to six instead of two choices. Are they similar to what we saw in the
previous two games?
You have three choices that you take at the beginning that you level up
to make better. Once you hit a certain point, you basically run through
a half-tree and you have six possible choices, and you choose three of
those. That basically gives you six evolution choices for each power.
Now, across all powers, you can do that, so what happens is: I have an
engineer Shepard, and engineer Shepard gets access to this subset of
skills. First of all, you have to make a choice. I can customize only
six of these ten because I only have enough points over the entire game
to focus on these six instead of ten. Within each of these six, how am
I going to customize it? Am I going to do heavy damage? Am I going to
do damage over time? Am I going to do a slower recharge rate? Things
like that. You can make them all completely yours. At the end of the
game, you have a very different Shepard than your buddy, who also
played a soldier, but he decided to play a little more defensive or
that kind of stuff. It takes time and it takes a lot of progression,
but it’s worth it.
TTH: And what about DLC?
Do you have any DLC plans?
We are starting to do DLC. Mass
DLC was amazing. Overlord, Shadowbroker, Rival,
all those patches were really hard hitting packs, and people
appreciated it. Because of that, because people appreciated it and will
come back to Mass
, we think it’s a good idea to do it. But at the
same time, we haven’t shipped the game yet. Obviously, all our
attention is going into shipping the game and making as much content as
we can and stuffing it all on the disc before we ship. Once we ship,
then we’ll talk about DLC.
TTH: Mass Effect seems to
really be shifting more towards an action game. It’s evolving: the
second was more actiony than the first, and the third looks to have
even more action. Particularly when we saw Shepard going back to Earth.
There was a war going on, ships crashing into buildings, and all that
kind of stuff. It had an incredible environmental feel to it. The
question becomes how long can you maintain that? Are you putting that
much effort and emphasis into all the side quests and everything?
I’ll use a movie as an analogy. You watch a movie and if it’s hard
hitting, crazy, turn it up to 11 every moment of the movie, it dulls
your senses and you don’t really appreciate the moments. Just like any
movie, a game is like that, especially Mass Effect 3
have your critical moments where decisions are important and big set
pieces are absolutely critical to telling the story. Then you have your
other moments where it’s more along the lines of you go to other worlds
and you do things that aren’t necessarily inspired by huge set pieces.
It’s not about always turning it up and always making it action-packed,

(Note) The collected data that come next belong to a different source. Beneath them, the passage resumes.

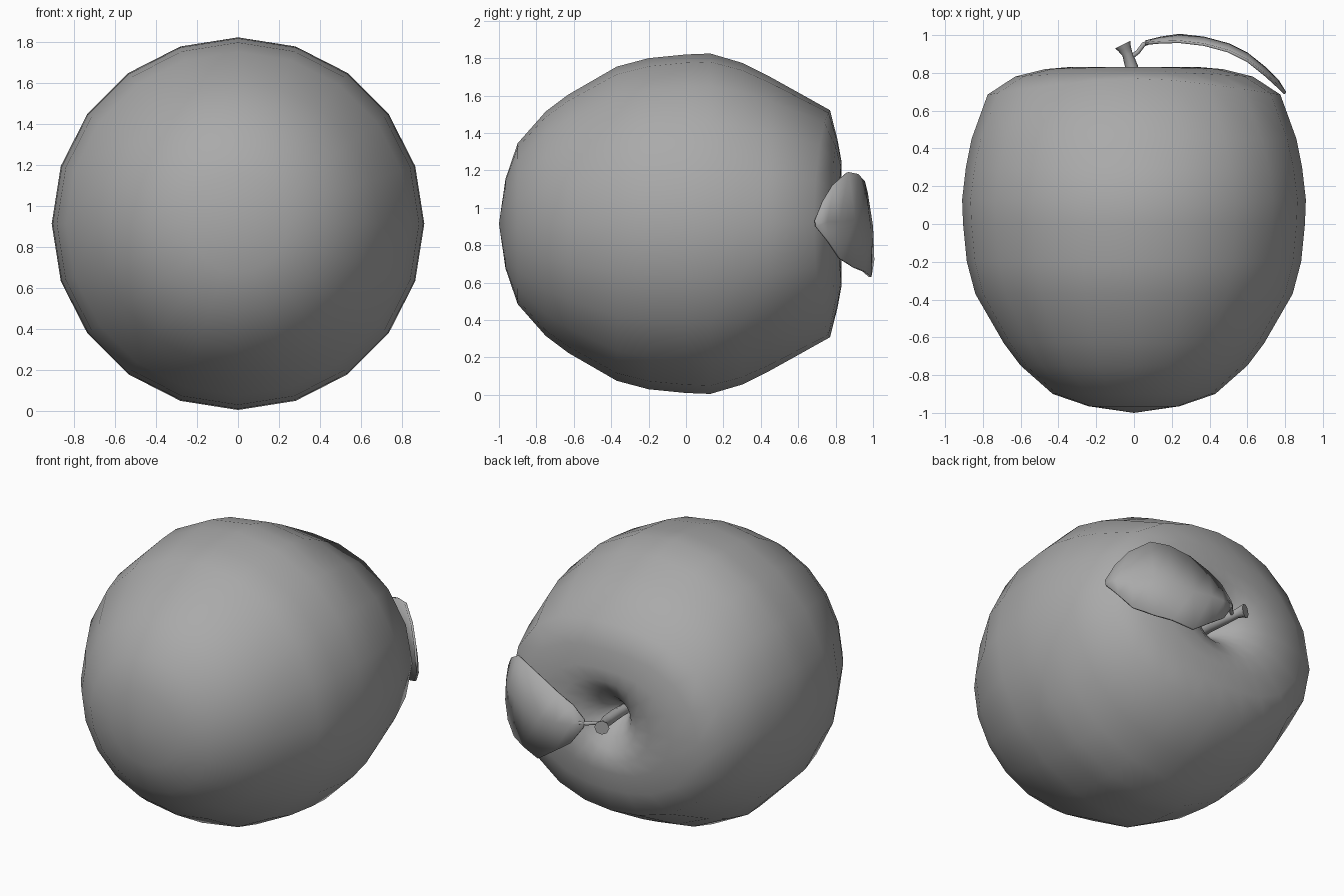
import bpy, bmesh
from math import sin, cos, pi, radians

cube = bpy.data.objects.get("Cube")
if cube:
    bpy.data.objects.remove(cube)

MID = 0.915   # height of the fruit's axis
SIDES = 20

grey = bpy.data.materials.new("plain_grey")
grey.use_nodes = True
grey.diffuse_color = (0.4, 0.4, 0.4, 1)
grey.node_tree.nodes["Principled BSDF"].inputs["Base Color"].default_value = (0.4, 0.4, 0.4, 1)


def select(ob):
    bpy.ops.object.select_all(action='DESELECT')
    ob.select_set(True)
    bpy.context.view_layer.objects.active = ob


def finish(ob, angle):
    ob.data.materials.clear()
    ob.data.materials.append(grey)
    select(ob)
    bpy.ops.object.shade_smooth_by_angle(angle=radians(angle))


def mesh_object(name, bm):
    bmesh.ops.recalc_face_normals(bm, faces=bm.faces)
    me = bpy.data.meshes.new(name)
    bm.to_mesh(me)
    bm.free()
    ob = bpy.data.objects.new(name, me)
    bpy.context.collection.objects.link(ob)
    return ob


def tube(name, points):
    """Tapered round tube through (x, y, z, radius) points."""
    cu = bpy.data.curves.new(name, 'CURVE')
    cu.dimensions = '3D'
    cu.bevel_depth = 1
    cu.bevel_resolution = 2
    cu.use_fill_caps = True
    sp = cu.splines.new('POLY')
    sp.points.add(len(points) - 1)
    for p, (x, y, z, r) in zip(sp.points, points):
        p.co = (x, y, z, 1)
        p.radius = r
    ob = bpy.data.objects.new(name, cu)
    bpy.context.collection.objects.link(ob)
    select(ob)
    bpy.ops.object.convert(target='MESH')
    finish(bpy.context.object, 50)


# Fruit body: round rings along y, with a shoulder that is broader sideways
# Each ring: (side y, side radius, top y, top radius)
def even(y, r):
    return (y, r, y, r)


rings = [even(-.965, .24), even(-.9, .43), even(-.75, .6), even(-.63, .69),
         even(-.37, .84), even(-.2, .885), even(0, .905), even(.13, .91),
         (.3, .89, .3, .86), (.45, .86, .45, .785), (.685, .775, .77, .607),
         (.78, .63, .81, .45), (.82, .47, .832, .33), (.832, .33, .83, .25),
         even(.8, .2), even(.75, .13), even(.69, .08), even(.63, .04)]
bm = bmesh.new()
loops = []
for ys, rs, yt, rt in rings:
    loop = []
    for i in range(SIDES):
        a = 2 * pi * i / SIDES
        w = sin(a) ** 2
        y, r = ys + (yt - ys) * w, rs + (rt - rs) * w
        loop.append(bm.verts.new((r * cos(a), y, MID + r * sin(a))))
    loops.append(loop)
for a, b in zip(loops, loops[1:]):
    for i in range(SIDES):
        j = (i + 1) % SIDES
        bm.faces.new((a[i], a[j], b[j], b[i]))
for loop, y in ((loops[0], -1), (loops[-1], .6)):
    pole = bm.verts.new((0, y, MID))
    for i in range(SIDES):
        bm.faces.new((loop[i], loop[(i + 1) % SIDES], pole))
finish(mesh_object("fruit_body", bm), 80)

# Stem with a flared end, and the thin stalk of the leaf
tube("stem", [(0, .6, MID, .03), (0, .72, MID, .034), (-.012, .83, .917, .034),
              (-.035, .9, .925, .028), (-.05, .93, .93, .036), (-.06, .95, .93, .045)])
tube("leaf_stalk", [(-.02, .88, .92, .012), (.02, .91, .925, .012),
                    (.05, .95, .928, .012), (.09, .968, .93, .012)])

# Leaf: arched blade, each station gives (x, top y, top z, bottom y, bottom z)
stations = [(.06, .955, .95, .965, .905), (.14, .962, 1.03, .985, .79),
            (.24, .965, 1.08, 1.0, .72), (.37, .95, 1.14, .985, .63),
            (.5, .915, 1.18, .95, .66), (.6, .865, 1.19, .9, .68),
            (.7, .785, 1.12, .82, .73), (.76, .73, 1.03, .76, .82),
            (.8, .69, .93, .695, .9)]
bm = bmesh.new()
rows = []
for x, yt, zt, yb, zb in stations:
    bulge = 0.03 * (zt - zb)
    rows.append([bm.verts.new(p) for p in (
        (x, yt, zt), (x, (yt + yb) / 2 + bulge, (zt + zb) / 2), (x, yb, zb))])
for a, b in zip(rows, rows[1:]):
    for i in range(2):
        bm.faces.new((a[i], a[i + 1], b[i + 1], b[i]))
leaf = mesh_object("leaf", bm)
thick = leaf.modifiers.new("thickness", 'SOLIDIFY')
thick.thickness = 0.014
thick.offset = 0
finish(leaf, 40)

because without the downtime, the other part of it, you don’t see the
effect the war is having upon the galaxy. You don’t actually appreciate
it as much the moments when you’re up and close and personal to the